You love your roses, but you want something more. You want to mix in other plants, whether simply to create an even more aesthetically pleasing display or to increase your garden's diversity in order to attract a wider variety of birds and insects. Whatever your reasons, the good news is that there are a fantastic number of plants that are ideal for use as companions to your beloved roses.
When choosing companions for your roses, you will want to select plants with similar soil, water, fertilizer, and light requirements. You will want to avoid any that spread or take over neighboring plants. Try mounding plants, grasses, and perennials, as well as colorful shrubs and annuals that won't throw your roses into shade or make them compete for garden space. Here is a list of great "friends" for your roses:
Companion planting opens the door to an almost infinite combination of textures and colors. It allows you to get away from the sense of formality that rose gardens so often embody. If a formal rose garden is what you want, that's wonderful. But if you want a freer, more relaxed display with an organic flow, then companion planting is for you.
Long-blooming perennials and evergreen plants can be used to fill in those "empty" gaps when your roses are not in bloom, making sure your garden has something to offer season after season.
As a rose lover, the main feature and focus of your garden may always be your roses, but allowing them to form relationships with a variety of other plants will bring so much more beauty and character to the landscape, and in many cases keep your roses healthier and even more spectacular for years to come!
It isn't entirely about visual appeal, however. There are practical reasons for growing certain plants along with your roses as well. For example, shrubs and perennials that provide food and habitat for hummingbirds are ideal, as hummingbirds will happily eat aphids that may be plaguing your roses. And honestly, even if they didn't, why would you not want more hummingbirds around?
And speaking of aphids, an ideal companion plant that will help keep your roses free of those pests is garlic. It may sound odd, but it works. Aphids hate garlic, and ants and snails are none too fond of it either. In addition, studies have shown that garlic has anti-fungal properties as well, helping to keep diseases such as blackspot at bay.
And don't forget, as you grow companion plants among your roses, that roses prefer specific fertilizers and growth enhancements developed just for them.
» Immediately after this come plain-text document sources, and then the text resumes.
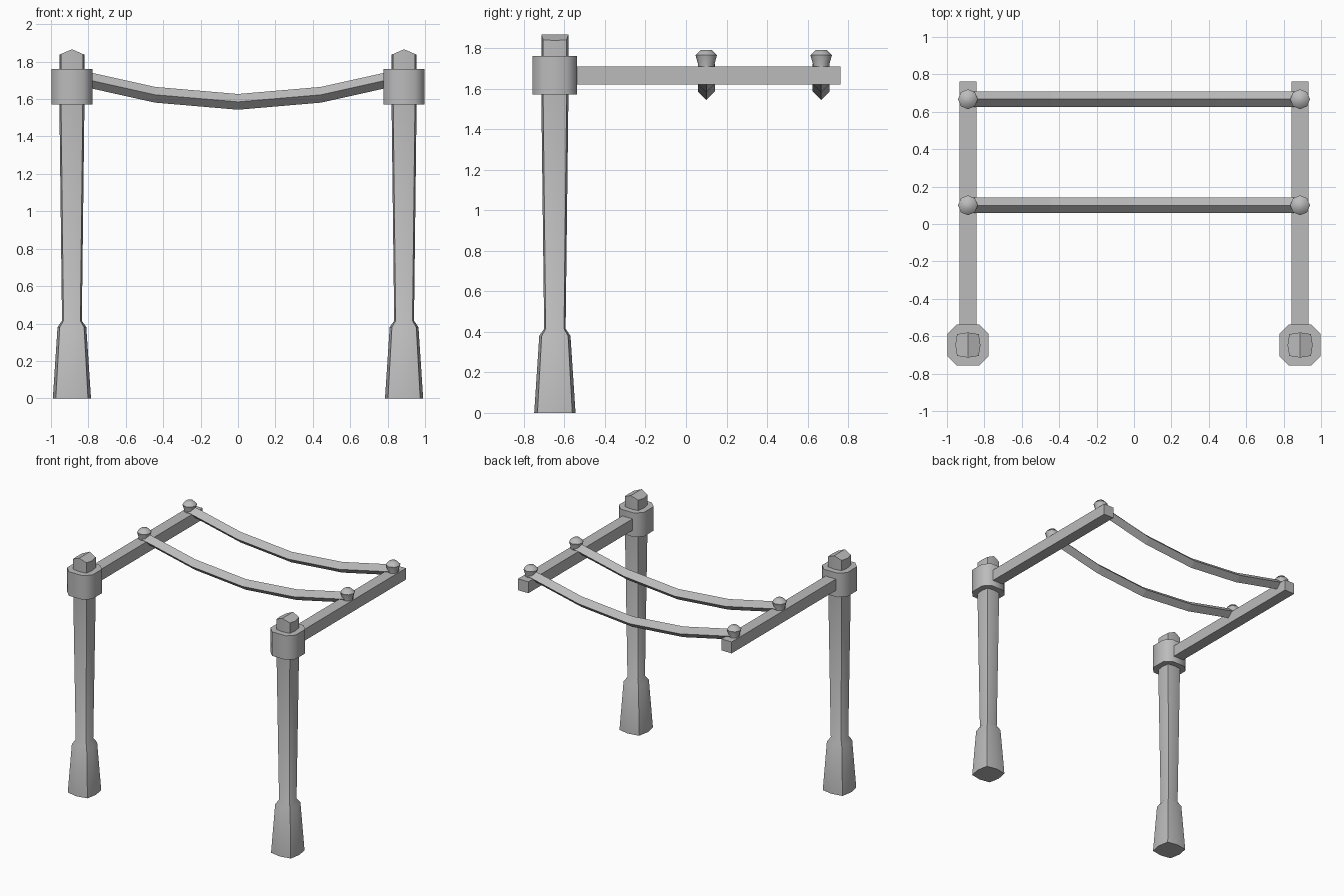
import bpy
import bmesh
import math

cube = bpy.data.objects.get("Cube")
if cube:
    bpy.data.objects.remove(cube)

POST_X, POST_Y = 0.888, -0.647
SIDES = (("left", 1), ("right", -1))

grey = bpy.data.materials.new("plain_grey")
grey.use_nodes = True
colour = (0.5, 0.5, 0.5, 1)
grey.diffuse_color = colour
grey.node_tree.nodes["Principled BSDF"].inputs["Base Color"].default_value = colour


def loft(name, rings, smooth=None, gable=False):
    """Skin matching rings of points; a gabled end is split along its ridge."""
    bm = bmesh.new()
    loops = [[bm.verts.new(p) for p in ring] for ring in rings]
    n = len(loops[0])
    for a, b in zip(loops, loops[1:]):
        for i in range(n):
            j = (i + 1) % n
            bm.faces.new((a[i], a[j], b[j], b[i]))
    bm.faces.new(loops[0][::-1])
    top = loops[-1]
    if gable:
        bm.faces.new(top[1:6])
        bm.faces.new(top[5:] + top[:2])
    else:
        bm.faces.new(top)
    bmesh.ops.recalc_face_normals(bm, faces=bm.faces)
    mesh = bpy.data.meshes.new(name)
    bm.to_mesh(mesh)
    bm.free()
    mesh.materials.append(grey)
    obj = bpy.data.objects.new(name, mesh)
    bpy.context.collection.objects.link(obj)
    if smooth:
        bpy.ops.object.select_all(action="DESELECT")
        obj.select_set(True)
        bpy.context.view_layer.objects.active = obj
        bpy.ops.object.shade_smooth_by_angle(angle=math.radians(smooth))
    return obj


def bulged_square(cx, cy, z, corner, middle, slope=0):
    """Square with each side pushed outwards at its middle."""
    c, m = corner, middle
    shape = [(-c, -c), (0, -m), (c, -c), (m, 0), (c, c), (0, m), (-c, c), (-m, 0)]
    return [(cx + x, cy + y, z - slope * abs(x)) for x, y in shape]


def chamfered_square(cx, cy, z, half, flat):
    shape = [(-flat, -half), (flat, -half), (half, -flat), (half, flat),
             (flat, half), (-flat, half), (-half, flat), (-half, -flat)]
    return [(cx + x, cy + y, z) for x, y in shape]


def circle(cx, cy, z, r, n=8):
    return [(cx + r * math.cos(math.tau * i / n),
             cy + r * math.sin(math.tau * i / n), z) for i in range(n)]


def rectangle_xz(cx, y, cz, h):
    return [(cx + x, y, cz + z) for x, z in ((-h, -h), (h, -h), (h, h), (-h, h))]


# Posts with flared feet and gabled tops, collars and side beams
post_profile = [(0, 0.086, 0.102), (0.38, 0.065, 0.077),
                (0.415, 0.045, 0.053), (1.57, 0.058, 0.067)]
for side, s in SIDES:
    x = s * POST_X
    rings = [bulged_square(x, POST_Y, *p) for p in post_profile]
    rings.append(bulged_square(x, POST_Y, 1.866, 0.058, 0.067, slope=0.43))
    loft(side + "_post", rings, smooth=40, gable=True)
    loft(side + "_collar",
         [chamfered_square(x, POST_Y, z, 0.11, 0.06) for z in (1.57, 1.76)], smooth=50)
    loft(side + "_beam", [rectangle_xz(x, y, 1.665, 0.045) for y in (POST_Y, 0.763)])

# Sagging diamond-section bars, with a stud at each end
sag = [(-1, 1.722), (-0.5, 1.623), (0, 1.585), (0.5, 1.623), (1, 1.722)]
stud_profile = [(1.66, 0.041), (1.722, 0.041), (1.765, 0.053), (1.79, 0.028)]
for place, y in (("front", 0.1), ("back", 0.667)):
    h = 0.042
    loft(place + "_hanging_bar",
         [[(t * POST_X, y + dy, z + dz) for dy, dz in ((-h, 0), (0, -h), (h, 0), (0, h))]
          for t, z in sag])
    for side, s in SIDES:
        loft(f"{place}_{side}_stud",
             [circle(s * POST_X, y, z, r) for z, r in stud_profile], smooth=50)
We recommend using any of several formulas that have been found to be very effective in promoting foliage growth and bud development.
When properly grown, your roses will set dozens (if not hundreds!) of buds, keeping the garden and vase colorful and fragrant over many weeks. Cut all the flowers you like for the vase, and keep the plants deadheaded to encourage the growth of new buds.
With just a little extra attention, your roses will grow and bloom their very best. Plant many "friends" among them to maximize the health and beauty of your sunny garden, and enjoy the results for years to come!